Exercise directions:
Search the material for "rings" and copy each line in which it is found.
+ + + +
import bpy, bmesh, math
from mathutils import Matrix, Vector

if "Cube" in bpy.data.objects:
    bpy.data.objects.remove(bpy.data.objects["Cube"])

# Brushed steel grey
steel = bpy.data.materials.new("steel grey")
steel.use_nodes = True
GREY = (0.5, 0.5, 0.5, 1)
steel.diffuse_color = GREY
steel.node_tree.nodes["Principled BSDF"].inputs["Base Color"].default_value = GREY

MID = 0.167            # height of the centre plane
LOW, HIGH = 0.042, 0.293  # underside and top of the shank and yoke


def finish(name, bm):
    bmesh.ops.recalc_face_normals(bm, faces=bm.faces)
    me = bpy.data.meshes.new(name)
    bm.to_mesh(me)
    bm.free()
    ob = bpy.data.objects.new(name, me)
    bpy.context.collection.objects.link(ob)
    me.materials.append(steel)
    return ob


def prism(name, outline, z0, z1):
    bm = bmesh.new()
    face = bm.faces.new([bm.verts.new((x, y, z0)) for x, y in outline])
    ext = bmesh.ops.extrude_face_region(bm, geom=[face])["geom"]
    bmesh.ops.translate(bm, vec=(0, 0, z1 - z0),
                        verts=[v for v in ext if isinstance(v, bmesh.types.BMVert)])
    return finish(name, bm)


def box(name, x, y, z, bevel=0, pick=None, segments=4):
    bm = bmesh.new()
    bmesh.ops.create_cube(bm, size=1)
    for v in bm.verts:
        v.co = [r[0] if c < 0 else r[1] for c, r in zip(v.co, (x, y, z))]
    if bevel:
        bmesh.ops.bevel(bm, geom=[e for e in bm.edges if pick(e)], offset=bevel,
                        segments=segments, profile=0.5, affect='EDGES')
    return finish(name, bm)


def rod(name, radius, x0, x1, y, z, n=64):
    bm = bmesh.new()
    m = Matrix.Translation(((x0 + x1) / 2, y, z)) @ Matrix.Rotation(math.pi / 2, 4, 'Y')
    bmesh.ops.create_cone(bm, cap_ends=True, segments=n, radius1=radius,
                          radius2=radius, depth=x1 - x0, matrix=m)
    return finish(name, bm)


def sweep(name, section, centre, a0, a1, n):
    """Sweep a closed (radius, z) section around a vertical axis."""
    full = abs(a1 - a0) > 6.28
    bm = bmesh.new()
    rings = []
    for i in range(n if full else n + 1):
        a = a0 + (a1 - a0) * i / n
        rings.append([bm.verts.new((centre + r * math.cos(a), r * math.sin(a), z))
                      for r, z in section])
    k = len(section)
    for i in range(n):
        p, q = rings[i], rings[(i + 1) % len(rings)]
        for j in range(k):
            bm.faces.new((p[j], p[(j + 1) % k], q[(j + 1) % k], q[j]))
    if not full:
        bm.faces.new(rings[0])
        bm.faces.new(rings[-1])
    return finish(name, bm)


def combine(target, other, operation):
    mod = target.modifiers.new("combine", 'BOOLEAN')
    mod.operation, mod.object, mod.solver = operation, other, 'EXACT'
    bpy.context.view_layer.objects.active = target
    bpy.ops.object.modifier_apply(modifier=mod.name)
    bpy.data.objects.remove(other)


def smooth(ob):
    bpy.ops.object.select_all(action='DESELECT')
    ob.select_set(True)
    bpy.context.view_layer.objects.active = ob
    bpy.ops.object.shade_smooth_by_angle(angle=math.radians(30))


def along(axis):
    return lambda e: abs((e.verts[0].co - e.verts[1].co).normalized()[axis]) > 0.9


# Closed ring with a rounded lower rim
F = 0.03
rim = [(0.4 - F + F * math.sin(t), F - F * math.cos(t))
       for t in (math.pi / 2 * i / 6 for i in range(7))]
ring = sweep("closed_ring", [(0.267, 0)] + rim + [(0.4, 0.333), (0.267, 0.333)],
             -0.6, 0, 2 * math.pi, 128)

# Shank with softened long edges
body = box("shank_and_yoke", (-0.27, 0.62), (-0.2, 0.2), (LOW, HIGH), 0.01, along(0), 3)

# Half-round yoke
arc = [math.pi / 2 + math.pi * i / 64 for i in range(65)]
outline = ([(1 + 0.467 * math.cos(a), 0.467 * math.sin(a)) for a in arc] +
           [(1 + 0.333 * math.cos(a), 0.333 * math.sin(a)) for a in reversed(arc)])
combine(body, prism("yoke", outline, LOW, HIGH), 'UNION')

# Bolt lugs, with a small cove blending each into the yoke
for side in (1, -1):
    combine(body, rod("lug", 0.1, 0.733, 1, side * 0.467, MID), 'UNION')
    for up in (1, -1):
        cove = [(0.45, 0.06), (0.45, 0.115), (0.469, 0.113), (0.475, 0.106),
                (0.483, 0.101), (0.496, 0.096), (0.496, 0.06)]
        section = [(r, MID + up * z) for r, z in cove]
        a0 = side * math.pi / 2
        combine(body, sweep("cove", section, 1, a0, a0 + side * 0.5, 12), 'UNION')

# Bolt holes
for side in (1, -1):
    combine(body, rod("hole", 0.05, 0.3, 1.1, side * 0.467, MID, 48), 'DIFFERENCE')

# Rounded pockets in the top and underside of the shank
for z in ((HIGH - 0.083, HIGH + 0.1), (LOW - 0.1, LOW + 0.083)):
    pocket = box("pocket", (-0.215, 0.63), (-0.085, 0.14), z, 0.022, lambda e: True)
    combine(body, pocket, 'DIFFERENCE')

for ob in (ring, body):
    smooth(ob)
+ + + +
Completed task:
    rings = []
        rings.append([bm.verts.new((centre + r * math.cos(a), r * math.sin(a), z))
        p, q = rings[i], rings[(i + 1) % len(rings)]
        bm.faces.new(rings[0])
        bm.faces.new(rings[-1])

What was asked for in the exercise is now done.